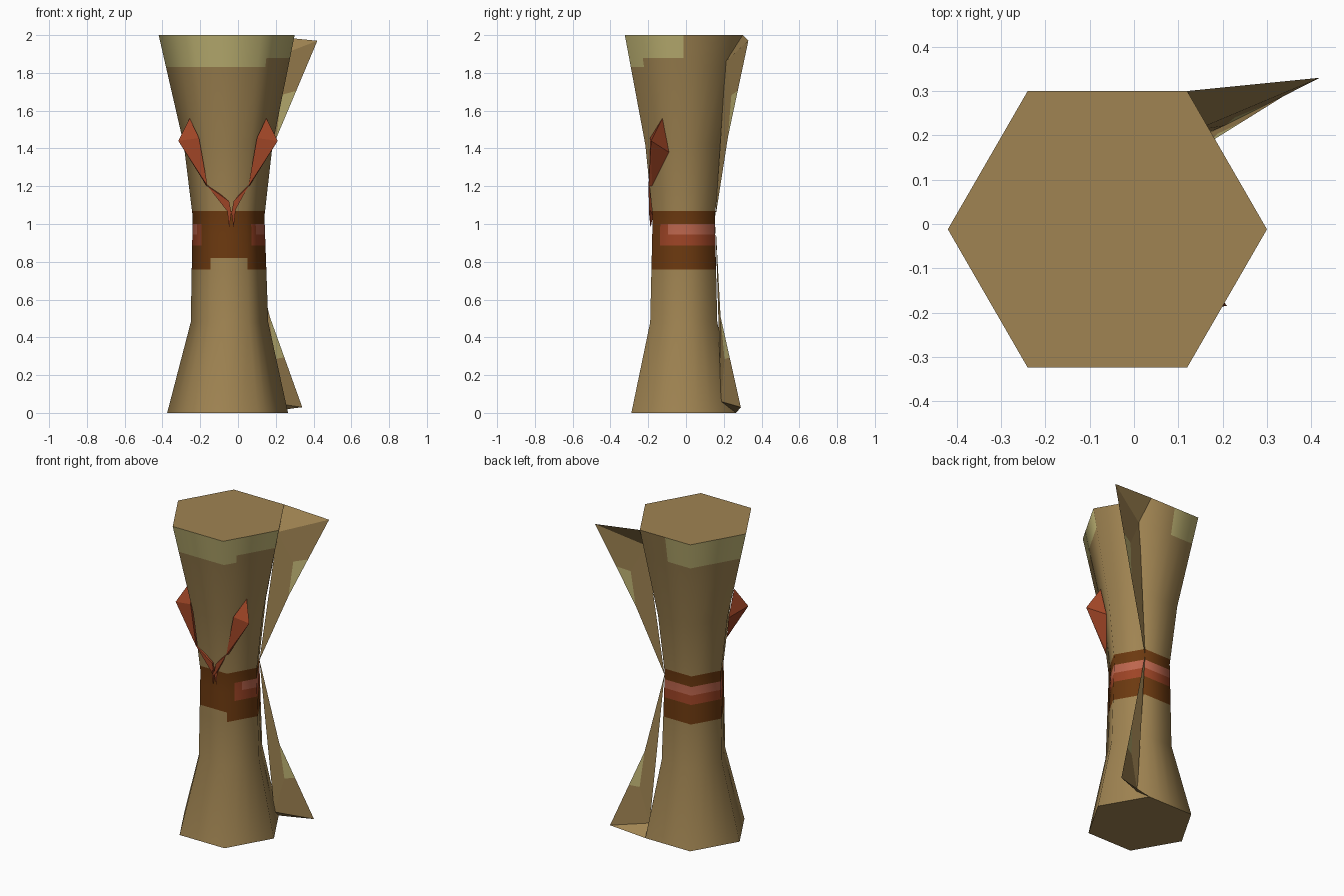
import bpy, bmesh, math
from mathutils import Vector

if "Cube" in bpy.data.objects:
    bpy.data.objects.remove(bpy.data.objects["Cube"])

# Flat colours
def material(name, rgb):
    m = bpy.data.materials.new(name)
    m.diffuse_color = (*rgb, 1)
    m.use_nodes = True
    m.node_tree.nodes["Principled BSDF"].inputs["Base Color"].default_value = m.diffuse_color
    return m

TAN, CREAM, BROWN, RED, PINK = range(5)
MATS = [material("tan paper", (0.35, 0.23, 0.084)),
        material("pale cream", (0.54, 0.47, 0.18)),
        material("dark brown", (0.15, 0.041, 0.005)),
        material("brick red", (0.34, 0.058, 0.019)),
        material("dusty pink", (0.51, 0.133, 0.075))]


def add_mesh(name, verts, faces, mats):
    me = bpy.data.meshes.new(name)
    me.from_pydata(verts, [], faces)
    for m in MATS:
        me.materials.append(m)
    for p, i in zip(me.polygons, mats):
        p.material_index = i
    ob = bpy.data.objects.new(name, me)
    bpy.context.collection.objects.link(ob)
    return ob


# Hexagonal roll: height, centre x, radius
PROFILE = [(0, -0.055, 0.32), (0.48, -0.045, 0.205), (1.04, -0.05, 0.19),
           (1.42, -0.052, 0.235), (2, -0.06, 0.36)]
CY = -0.012


def section(z):
    for (z0, c0, r0), (z1, c1, r1) in zip(PROFILE, PROFILE[1:]):
        if z <= z1:
            t = (z - z0) / (z1 - z0)
            return c0 + t * (c1 - c0), r0 + t * (r1 - r0)


def hex_point(s, z):
    """Point on the roll; s counts hexagon sides from +x, counter-clockwise."""
    cx, r = section(z)
    i, f = int(s), s - int(s)
    a, b = (Vector((math.cos(k * math.pi / 3), math.sin(k * math.pi / 3), 0))
            for k in (i, i + 1))
    return Vector((cx, CY, z)) + a.lerp(b, f) * r


def paint(s, z):
    """Colour of the roll at side position s and height z."""
    front = 3.5 < s < 5.25
    if z > (1.87 if s > 5.25 else 1.83) and s > 1.4:
        return CREAM
    if 0.885 < z < 1.0 and not front:
        return PINK if z > 0.945 and not 3.25 < s < 5.5 else RED
    if (0.82 if 4 < s < 5 else 0.76) < z < 1.07:
        return BROWN
    return TAN


LEVELS = [0, 0.48, 0.76, 0.82, 0.885, 0.945, 1.0, 1.04, 1.07, 1.42, 1.83, 1.88, 2]
N = 24
verts = [hex_point(k * 6 / N, z) for z in LEVELS for k in range(N)]
faces, mats = [], []
for j in range(len(LEVELS) - 1):
    for k in range(N):
        k2 = (k + 1) % N
        faces.append((j * N + k, j * N + k2, (j + 1) * N + k2, (j + 1) * N + k))
        mats.append(paint((k + 0.5) * 6 / N, (LEVELS[j] + LEVELS[j + 1]) / 2))
top = (len(LEVELS) - 1) * N
faces += [tuple(range(N - 1, -1, -1)), tuple(range(top, top + N))]
mats += [TAN, TAN]
roll = add_mesh("paper_roll", verts, faces, mats)

# Rounded shading on the sides, flat caps
normals = []
for p in roll.data.polygons:
    p.use_smooth = True
    for v in p.vertices:
        co = roll.data.vertices[v].co
        if len(p.vertices) > 4:
            normals.append(Vector((0, 0, 1 if co.z > 1 else -1)))
            continue
        lo, hi = max(0, co.z - 0.1), min(2, co.z + 0.1)
        slope = (section(hi)[1] - section(lo)[1]) / (hi - lo)
        n = Vector((co.x - section(co.z)[0], co.y - CY, 0)).normalized()
        n.z = -slope
        normals.append(n.normalized())
roll.data.normals_split_custom_set(normals)


# Loose corners of the paper, with a faded patch on the outer edge
def flap(name, corner, tip, inner, bend, waist, patch_end):
    corner, tip, inner, bend, waist = map(Vector, (corner, tip, inner, bend, waist))
    edge = bend.lerp(tip, patch_end)
    c = bend.lerp(edge, 0.6).lerp(inner, 0.3)
    fs = [(0, 1, 2), (1, 5, 6, 2), (5, 3, 6), (3, 4, 2, 6)]
    add_mesh(name, [corner, tip, inner, bend, waist, edge, c], fs,
             [TAN, TAN, CREAM, TAN])


flap("upper_flap", (0.12, 0.30, 2), (0.42, 0.33, 1.97), (0.135, 0.21, 1.86),
     (0.205, 0.222, 1.46), (0.045, 0.155, 1.03), 0.48)
flap("lower_flap", (0.105, 0.265, 0), (0.34, 0.29, 0.03), (0.13, 0.185, 0.06),
     (0.168, 0.183, 0.51), (0.045, 0.155, 1.03), 0.45)


# Tie: pointed tassels and thin strands, mirrored about the roll
def hull(name, pts):
    bm = bmesh.new()
    for p in pts:
        bm.verts.new(p)
    res = bmesh.ops.convex_hull(bm, input=bm.verts)
    bmesh.ops.delete(bm, geom=list({g for g in res["geom_interior"]
                                    if isinstance(g, bmesh.types.BMVert)}),
                     context='VERTS')
    bmesh.ops.recalc_face_normals(bm, faces=bm.faces)
    me = bpy.data.meshes.new(name)
    bm.to_mesh(me)
    bm.free()
    me.materials.append(MATS[RED])
    ob = bpy.data.objects.new(name, me)
    bpy.context.collection.objects.link(ob)


MID = -0.053
for side, label in ((1, "right"), (-1, "left")):
    def m(x, y, z):
        return (MID + side * (x - MID), y, z)
    hull(label + "_tassel", [m(0.15, -0.125, 1.56), m(0.21, -0.185, 1.44),
                             m(0.10, -0.19, 1.455), m(0.135, -0.09, 1.38),
                             m(0.055, -0.198, 1.2), m(0.06, -0.18, 1.2)])
    x = -0.035
    hull(label + "_strand", [m(0.055, -0.198, 1.2), m(0.05, -0.18, 1.21),
                             (x + side * 0.012, -0.196, 1.12),
                             (x + side * 0.012, -0.17, 1.12),
                             (x + side * 0.008, -0.196, 1.05),
                             (x + side * 0.008, -0.17, 1.05)])
    hull(label + "_strand_end", [(x + side * 0.012, -0.196, 1.12),
                                 (x, -0.196, 1.06), (x, -0.17, 1.06),
                                 (x + side * 0.022, -0.19, 1.07),
                                 (x + side * 0.012, -0.188, 0.98)])
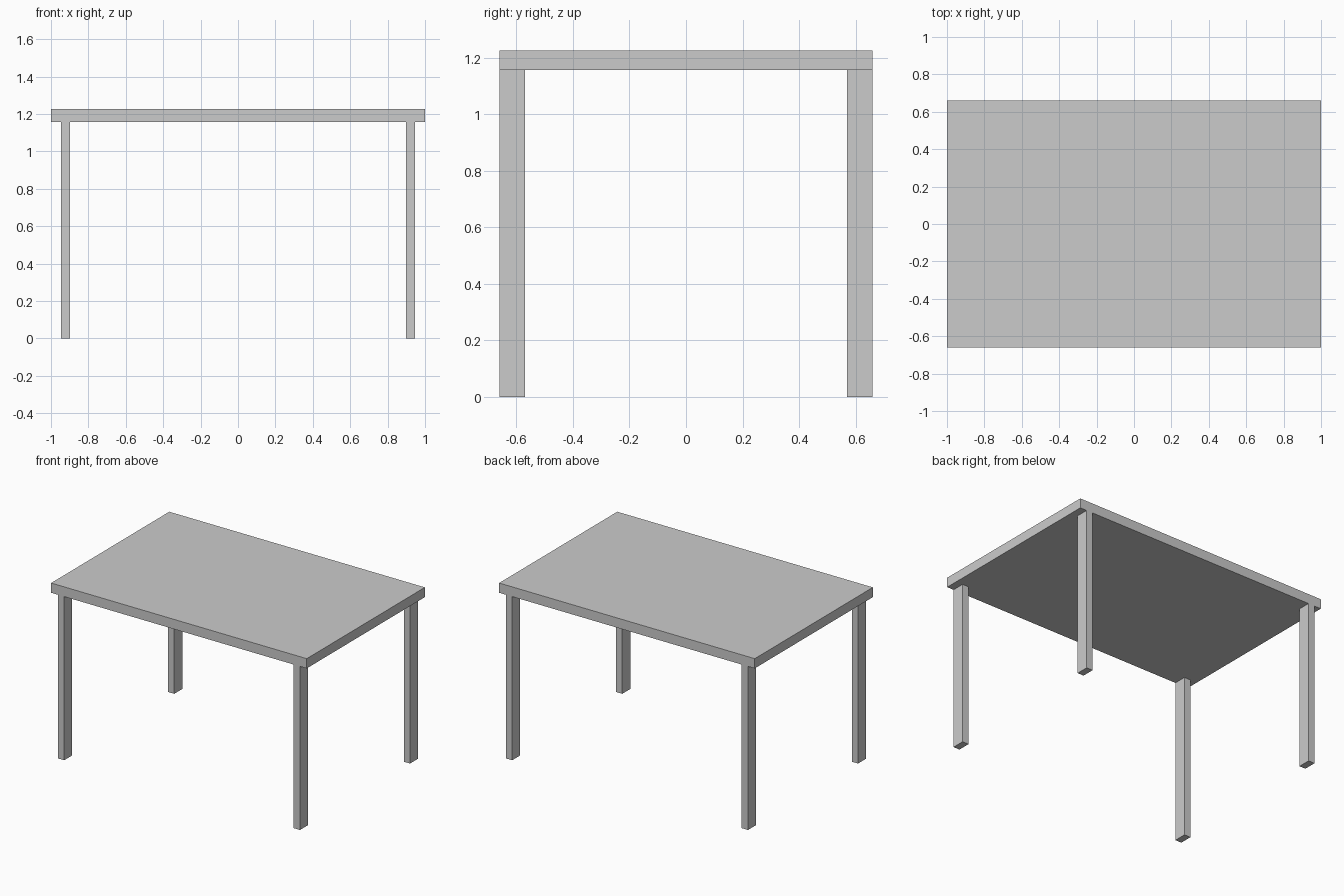
import bpy

if "Cube" in bpy.data.objects:
    bpy.data.objects.remove(bpy.data.objects["Cube"])


def box(name, x, y, z):
    """Box spanning the given (min, max) ranges."""
    spans = (x, y, z)
    bpy.ops.mesh.primitive_cube_add(size=1, location=[(a + b) / 2 for a, b in spans])
    obj = bpy.context.object
    obj.name = name
    obj.scale = [b - a for a, b in spans]
    bpy.ops.object.transform_apply(location=False, rotation=False, scale=True)
    return obj


HALF_DEPTH = 0.66
TOP_UNDERSIDE = 1.157

# Tabletop slab
box("tabletop", (-1, 1), (-HALF_DEPTH, HALF_DEPTH), (TOP_UNDERSIDE, 1.226))

# Four legs, flush with the front and back edges and inset at the sides
for side, sx in (("left", -1), ("right", 1)):
    for end, sy in (("front", -1), ("back", 1)):
        x = sorted((sx * 0.898, sx * 0.947))
        y = sorted((sy * 0.57, sy * HALF_DEPTH))
        box(f"{end}_{side}_leg", x, y, (0, TOP_UNDERSIDE))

------------------------

- [WORK TASK]
Every entry must be written out exactly, with all pictures left out.

- [ANSWER FOR THE TASK]
import bpy, bmesh, math
from mathutils import Vector

if "Cube" in bpy.data.objects:
    bpy.data.objects.remove(bpy.data.objects["Cube"])

# Flat colours
def material(name, rgb):
    m = bpy.data.materials.new(name)
    m.diffuse_color = (*rgb, 1)
    m.use_nodes = True
    m.node_tree.nodes["Principled BSDF"].inputs["Base Color"].default_value = m.diffuse_color
    return m

TAN, CREAM, BROWN, RED, PINK = range(5)
MATS = [material("tan paper", (0.35, 0.23, 0.084)),
        material("pale cream", (0.54, 0.47, 0.18)),
        material("dark brown", (0.15, 0.041, 0.005)),
        material("brick red", (0.34, 0.058, 0.019)),
        material("dusty pink", (0.51, 0.133, 0.075))]


def add_mesh(name, verts, faces, mats):
    me = bpy.data.meshes.new(name)
    me.from_pydata(verts, [], faces)
    for m in MATS:
        me.materials.append(m)
    for p, i in zip(me.polygons, mats):
        p.material_index = i
    ob = bpy.data.objects.new(name, me)
    bpy.context.collection.objects.link(ob)
    return ob


# Hexagonal roll: height, centre x, radius
PROFILE = [(0, -0.055, 0.32), (0.48, -0.045, 0.205), (1.04, -0.05, 0.19),
           (1.42, -0.052, 0.235), (2, -0.06, 0.36)]
CY = -0.012


def section(z):
    for (z0, c0, r0), (z1, c1, r1) in zip(PROFILE, PROFILE[1:]):
        if z <= z1:
            t = (z - z0) / (z1 - z0)
            return c0 + t * (c1 - c0), r0 + t * (r1 - r0)


def hex_point(s, z):
    """Point on the roll; s counts hexagon sides from +x, counter-clockwise."""
    cx, r = section(z)
    i, f = int(s), s - int(s)
    a, b = (Vector((math.cos(k * math.pi / 3), math.sin(k * math.pi / 3), 0))
            for k in (i, i + 1))
    return Vector((cx, CY, z)) + a.lerp(b, f) * r


def paint(s, z):
    """Colour of the roll at side position s and height z."""
    front = 3.5 < s < 5.25
    if z > (1.87 if s > 5.25 else 1.83) and s > 1.4:
        return CREAM
    if 0.885 < z < 1.0 and not front:
        return PINK if z > 0.945 and not 3.25 < s < 5.5 else RED
    if (0.82 if 4 < s < 5 else 0.76) < z < 1.07:
        return BROWN
    return TAN


LEVELS = [0, 0.48, 0.76, 0.82, 0.885, 0.945, 1.0, 1.04, 1.07, 1.42, 1.83, 1.88, 2]
N = 24
verts = [hex_point(k * 6 / N, z) for z in LEVELS for k in range(N)]
faces, mats = [], []
for j in range(len(LEVELS) - 1):
    for k in range(N):
        k2 = (k + 1) % N
        faces.append((j * N + k, j * N + k2, (j + 1) * N + k2, (j + 1) * N + k))
        mats.append(paint((k + 0.5) * 6 / N, (LEVELS[j] + LEVELS[j + 1]) / 2))
top = (len(LEVELS) - 1) * N
faces += [tuple(range(N - 1, -1, -1)), tuple(range(top, top + N))]
mats += [TAN, TAN]
roll = add_mesh("paper_roll", verts, faces, mats)

# Rounded shading on the sides, flat caps
normals = []
for p in roll.data.polygons:
    p.use_smooth = True
    for v in p.vertices:
        co = roll.data.vertices[v].co
        if len(p.vertices) > 4:
            normals.append(Vector((0, 0, 1 if co.z > 1 else -1)))
            continue
        lo, hi = max(0, co.z - 0.1), min(2, co.z + 0.1)
        slope = (section(hi)[1] - section(lo)[1]) / (hi - lo)
        n = Vector((co.x - section(co.z)[0], co.y - CY, 0)).normalized()
        n.z = -slope
        normals.append(n.normalized())
roll.data.normals_split_custom_set(normals)


# Loose corners of the paper, with a faded patch on the outer edge
def flap(name, corner, tip, inner, bend, waist, patch_end):
    corner, tip, inner, bend, waist = map(Vector, (corner, tip, inner, bend, waist))
    edge = bend.lerp(tip, patch_end)
    c = bend.lerp(edge, 0.6).lerp(inner, 0.3)
    fs = [(0, 1, 2), (1, 5, 6, 2), (5, 3, 6), (3, 4, 2, 6)]
    add_mesh(name, [corner, tip, inner, bend, waist, edge, c], fs,
             [TAN, TAN, CREAM, TAN])


flap("upper_flap", (0.12, 0.30, 2), (0.42, 0.33, 1.97), (0.135, 0.21, 1.86),
     (0.205, 0.222, 1.46), (0.045, 0.155, 1.03), 0.48)
flap("lower_flap", (0.105, 0.265, 0), (0.34, 0.29, 0.03), (0.13, 0.185, 0.06),
     (0.168, 0.183, 0.51), (0.045, 0.155, 1.03), 0.45)


# Tie: pointed tassels and thin strands, mirrored about the roll
def hull(name, pts):
    bm = bmesh.new()
    for p in pts:
        bm.verts.new(p)
    res = bmesh.ops.convex_hull(bm, input=bm.verts)
    bmesh.ops.delete(bm, geom=list({g for g in res["geom_interior"]
                                    if isinstance(g, bmesh.types.BMVert)}),
                     context='VERTS')
    bmesh.ops.recalc_face_normals(bm, faces=bm.faces)
    me = bpy.data.meshes.new(name)
    bm.to_mesh(me)
    bm.free()
    me.materials.append(MATS[RED])
    ob = bpy.data.objects.new(name, me)
    bpy.context.collection.objects.link(ob)


MID = -0.053
for side, label in ((1, "right"), (-1, "left")):
    def m(x, y, z):
        return (MID + side * (x - MID), y, z)
    hull(label + "_tassel", [m(0.15, -0.125, 1.56), m(0.21, -0.185, 1.44),
                             m(0.10, -0.19, 1.455), m(0.135, -0.09, 1.38),
                             m(0.055, -0.198, 1.2), m(0.06, -0.18, 1.2)])
    x = -0.035
    hull(label + "_strand", [m(0.055, -0.198, 1.2), m(0.05, -0.18, 1.21),
                             (x + side * 0.012, -0.196, 1.12),
                             (x + side * 0.012, -0.17, 1.12),
                             (x + side * 0.008, -0.196, 1.05),
                             (x + side * 0.008, -0.17, 1.05)])
    hull(label + "_strand_end", [(x + side * 0.012, -0.196, 1.12),
                                 (x, -0.196, 1.06), (x, -0.17, 1.06),
                                 (x + side * 0.022, -0.19, 1.07),
                                 (x + side * 0.012, -0.188, 0.98)])
import bpy

if "Cube" in bpy.data.objects:
    bpy.data.objects.remove(bpy.data.objects["Cube"])


def box(name, x, y, z):
    """Box spanning the given (min, max) ranges."""
    spans = (x, y, z)
    bpy.ops.mesh.primitive_cube_add(size=1, location=[(a + b) / 2 for a, b in spans])
    obj = bpy.context.object
    obj.name = name
    obj.scale = [b - a for a, b in spans]
    bpy.ops.object.transform_apply(location=False, rotation=False, scale=True)
    return obj


HALF_DEPTH = 0.66
TOP_UNDERSIDE = 1.157

# Tabletop slab
box("tabletop", (-1, 1), (-HALF_DEPTH, HALF_DEPTH), (TOP_UNDERSIDE, 1.226))

# Four legs, flush with the front and back edges and inset at the sides
for side, sx in (("left", -1), ("right", 1)):
    for end, sy in (("front", -1), ("back", 1)):
        x = sorted((sx * 0.898, sx * 0.947))
        y = sorted((sy * 0.57, sy * HALF_DEPTH))
        box(f"{end}_{side}_leg", x, y, (0, TOP_UNDERSIDE))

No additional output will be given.